Omit all pictures, then retype the data exactly as given.
• • •
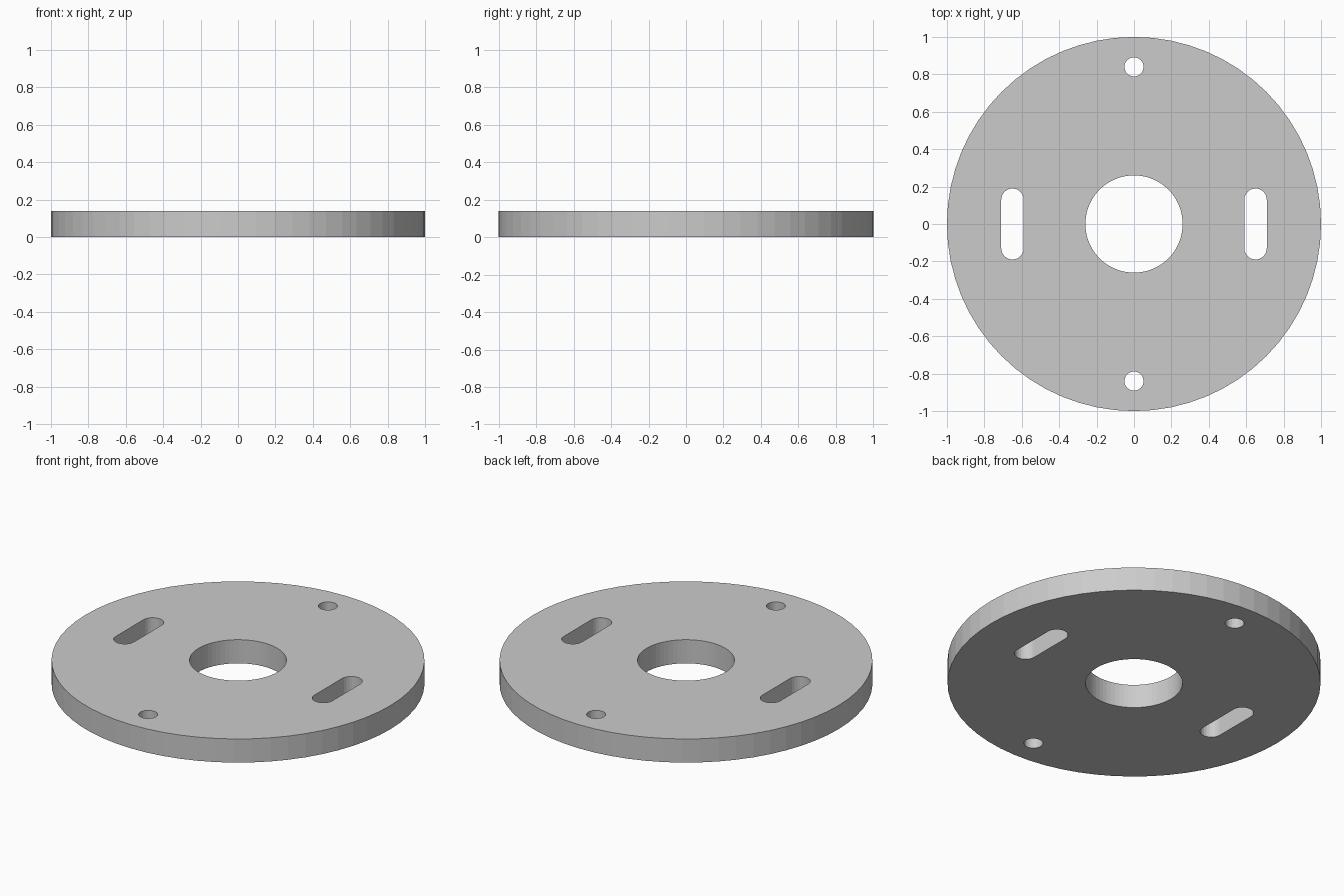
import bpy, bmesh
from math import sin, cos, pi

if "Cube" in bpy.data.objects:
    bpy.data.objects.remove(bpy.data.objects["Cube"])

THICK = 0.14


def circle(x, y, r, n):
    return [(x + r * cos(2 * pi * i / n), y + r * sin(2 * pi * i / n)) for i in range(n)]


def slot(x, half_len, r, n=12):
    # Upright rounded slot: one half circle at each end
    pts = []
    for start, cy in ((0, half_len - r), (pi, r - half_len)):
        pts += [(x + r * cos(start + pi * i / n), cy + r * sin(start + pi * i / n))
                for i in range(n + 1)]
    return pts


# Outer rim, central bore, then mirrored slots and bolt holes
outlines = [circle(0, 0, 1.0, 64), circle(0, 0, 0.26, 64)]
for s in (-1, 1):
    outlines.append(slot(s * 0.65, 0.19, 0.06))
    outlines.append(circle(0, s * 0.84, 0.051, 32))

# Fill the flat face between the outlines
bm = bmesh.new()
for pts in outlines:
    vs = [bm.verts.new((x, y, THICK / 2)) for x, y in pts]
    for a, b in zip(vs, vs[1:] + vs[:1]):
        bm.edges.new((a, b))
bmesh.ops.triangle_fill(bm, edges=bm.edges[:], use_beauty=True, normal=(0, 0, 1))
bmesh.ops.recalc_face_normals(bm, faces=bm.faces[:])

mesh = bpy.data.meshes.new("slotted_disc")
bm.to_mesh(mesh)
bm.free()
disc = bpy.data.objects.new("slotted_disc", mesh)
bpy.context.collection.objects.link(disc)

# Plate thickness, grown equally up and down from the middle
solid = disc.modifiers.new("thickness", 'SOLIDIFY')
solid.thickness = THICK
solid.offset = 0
• • •
■ TASK SOLUTION
import bpy, bmesh
from math import sin, cos, pi

if "Cube" in bpy.data.objects:
    bpy.data.objects.remove(bpy.data.objects["Cube"])

THICK = 0.14


def circle(x, y, r, n):
    return [(x + r * cos(2 * pi * i / n), y + r * sin(2 * pi * i / n)) for i in range(n)]


def slot(x, half_len, r, n=12):
    # Upright rounded slot: one half circle at each end
    pts = []
    for start, cy in ((0, half_len - r), (pi, r - half_len)):
        pts += [(x + r * cos(start + pi * i / n), cy + r * sin(start + pi * i / n))
                for i in range(n + 1)]
    return pts


# Outer rim, central bore, then mirrored slots and bolt holes
outlines = [circle(0, 0, 1.0, 64), circle(0, 0, 0.26, 64)]
for s in (-1, 1):
    outlines.append(slot(s * 0.65, 0.19, 0.06))
    outlines.append(circle(0, s * 0.84, 0.051, 32))

# Fill the flat face between the outlines
bm = bmesh.new()
for pts in outlines:
    vs = [bm.verts.new((x, y, THICK / 2)) for x, y in pts]
    for a, b in zip(vs, vs[1:] + vs[:1]):
        bm.edges.new((a, b))
bmesh.ops.triangle_fill(bm, edges=bm.edges[:], use_beauty=True, normal=(0, 0, 1))
bmesh.ops.recalc_face_normals(bm, faces=bm.faces[:])

mesh = bpy.data.meshes.new("slotted_disc")
bm.to_mesh(mesh)
bm.free()
disc = bpy.data.objects.new("slotted_disc", mesh)
bpy.context.collection.objects.link(disc)

# Plate thickness, grown equally up and down from the middle
solid = disc.modifiers.new("thickness", 'SOLIDIFY')
solid.thickness = THICK
solid.offset = 0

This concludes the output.